• **YOUR OBJECTIVE**
Retype the records below from their first line through the line containing "skirt = [[place(bm, 1.07", and include nothing else.

---------- INPUT ----------

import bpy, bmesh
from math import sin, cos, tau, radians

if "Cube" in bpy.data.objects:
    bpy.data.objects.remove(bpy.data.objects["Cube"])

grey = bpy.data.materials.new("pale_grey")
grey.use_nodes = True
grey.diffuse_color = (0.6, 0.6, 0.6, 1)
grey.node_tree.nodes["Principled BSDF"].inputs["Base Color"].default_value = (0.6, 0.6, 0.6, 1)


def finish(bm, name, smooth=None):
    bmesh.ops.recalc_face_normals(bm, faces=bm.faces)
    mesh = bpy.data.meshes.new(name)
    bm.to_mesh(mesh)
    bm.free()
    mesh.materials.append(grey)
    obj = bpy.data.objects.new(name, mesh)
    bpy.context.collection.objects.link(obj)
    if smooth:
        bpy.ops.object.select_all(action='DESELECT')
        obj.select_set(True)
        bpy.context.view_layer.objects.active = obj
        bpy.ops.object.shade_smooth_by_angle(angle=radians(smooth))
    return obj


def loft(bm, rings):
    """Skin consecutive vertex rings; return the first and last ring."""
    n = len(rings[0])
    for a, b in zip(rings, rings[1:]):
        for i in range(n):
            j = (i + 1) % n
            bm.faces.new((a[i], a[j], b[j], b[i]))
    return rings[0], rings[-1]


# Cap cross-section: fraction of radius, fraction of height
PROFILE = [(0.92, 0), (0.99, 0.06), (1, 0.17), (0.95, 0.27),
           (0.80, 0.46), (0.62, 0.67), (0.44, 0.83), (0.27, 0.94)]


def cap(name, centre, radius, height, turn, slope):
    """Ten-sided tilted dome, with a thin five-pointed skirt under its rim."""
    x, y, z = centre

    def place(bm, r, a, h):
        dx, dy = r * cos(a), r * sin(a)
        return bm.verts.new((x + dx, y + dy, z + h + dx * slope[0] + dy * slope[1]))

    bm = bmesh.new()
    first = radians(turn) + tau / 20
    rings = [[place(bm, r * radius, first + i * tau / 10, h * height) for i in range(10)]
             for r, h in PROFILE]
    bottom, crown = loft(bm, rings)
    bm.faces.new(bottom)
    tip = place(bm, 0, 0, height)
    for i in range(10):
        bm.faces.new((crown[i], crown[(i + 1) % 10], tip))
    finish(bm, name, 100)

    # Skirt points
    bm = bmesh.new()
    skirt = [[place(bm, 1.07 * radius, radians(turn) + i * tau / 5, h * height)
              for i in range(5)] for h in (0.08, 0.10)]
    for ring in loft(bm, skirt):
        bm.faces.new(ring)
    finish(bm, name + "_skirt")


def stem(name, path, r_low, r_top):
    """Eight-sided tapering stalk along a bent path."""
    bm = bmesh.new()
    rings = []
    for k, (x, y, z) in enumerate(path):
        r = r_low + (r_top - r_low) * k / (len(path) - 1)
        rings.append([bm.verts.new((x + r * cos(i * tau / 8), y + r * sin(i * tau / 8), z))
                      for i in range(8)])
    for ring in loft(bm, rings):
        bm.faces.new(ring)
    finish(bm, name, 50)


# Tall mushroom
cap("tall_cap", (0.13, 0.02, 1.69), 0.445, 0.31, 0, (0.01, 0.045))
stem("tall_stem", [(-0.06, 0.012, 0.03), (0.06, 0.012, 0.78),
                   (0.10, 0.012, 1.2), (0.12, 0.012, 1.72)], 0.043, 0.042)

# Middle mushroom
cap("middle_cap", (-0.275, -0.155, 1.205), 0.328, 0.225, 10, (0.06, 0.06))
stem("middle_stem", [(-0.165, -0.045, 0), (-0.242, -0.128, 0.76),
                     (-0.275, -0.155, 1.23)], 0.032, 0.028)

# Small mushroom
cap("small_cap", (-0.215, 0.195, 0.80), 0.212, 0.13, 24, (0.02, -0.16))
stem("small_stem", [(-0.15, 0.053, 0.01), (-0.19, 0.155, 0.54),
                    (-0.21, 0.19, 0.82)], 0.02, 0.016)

----------

• **RESPONSE AREA**
import bpy, bmesh
from math import sin, cos, tau, radians

if "Cube" in bpy.data.objects:
    bpy.data.objects.remove(bpy.data.objects["Cube"])

grey = bpy.data.materials.new("pale_grey")
grey.use_nodes = True
grey.diffuse_color = (0.6, 0.6, 0.6, 1)
grey.node_tree.nodes["Principled BSDF"].inputs["Base Color"].default_value = (0.6, 0.6, 0.6, 1)


def finish(bm, name, smooth=None):
    bmesh.ops.recalc_face_normals(bm, faces=bm.faces)
    mesh = bpy.data.meshes.new(name)
    bm.to_mesh(mesh)
    bm.free()
    mesh.materials.append(grey)
    obj = bpy.data.objects.new(name, mesh)
    bpy.context.collection.objects.link(obj)
    if smooth:
        bpy.ops.object.select_all(action='DESELECT')
        obj.select_set(True)
        bpy.context.view_layer.objects.active = obj
        bpy.ops.object.shade_smooth_by_angle(angle=radians(smooth))
    return obj


def loft(bm, rings):
    """Skin consecutive vertex rings; return the first and last ring."""
    n = len(rings[0])
    for a, b in zip(rings, rings[1:]):
        for i in range(n):
            j = (i + 1) % n
            bm.faces.new((a[i], a[j], b[j], b[i]))
    return rings[0], rings[-1]


# Cap cross-section: fraction of radius, fraction of height
PROFILE = [(0.92, 0), (0.99, 0.06), (1, 0.17), (0.95, 0.27),
           (0.80, 0.46), (0.62, 0.67), (0.44, 0.83), (0.27, 0.94)]


def cap(name, centre, radius, height, turn, slope):
    """Ten-sided tilted dome, with a thin five-pointed skirt under its rim."""
    x, y, z = centre

    def place(bm, r, a, h):
        dx, dy = r * cos(a), r * sin(a)
        return bm.verts.new((x + dx, y + dy, z + h + dx * slope[0] + dy * slope[1]))

    bm = bmesh.new()
    first = radians(turn) + tau / 20
    rings = [[place(bm, r * radius, first + i * tau / 10, h * height) for i in range(10)]
             for r, h in PROFILE]
    bottom, crown = loft(bm, rings)
    bm.faces.new(bottom)
    tip = place(bm, 0, 0, height)
    for i in range(10):
        bm.faces.new((crown[i], crown[(i + 1) % 10], tip))
    finish(bm, name, 100)

    # Skirt points
    bm = bmesh.new()
    skirt = [[place(bm, 1.07 * radius, radians(turn) + i * tau / 5, h * height)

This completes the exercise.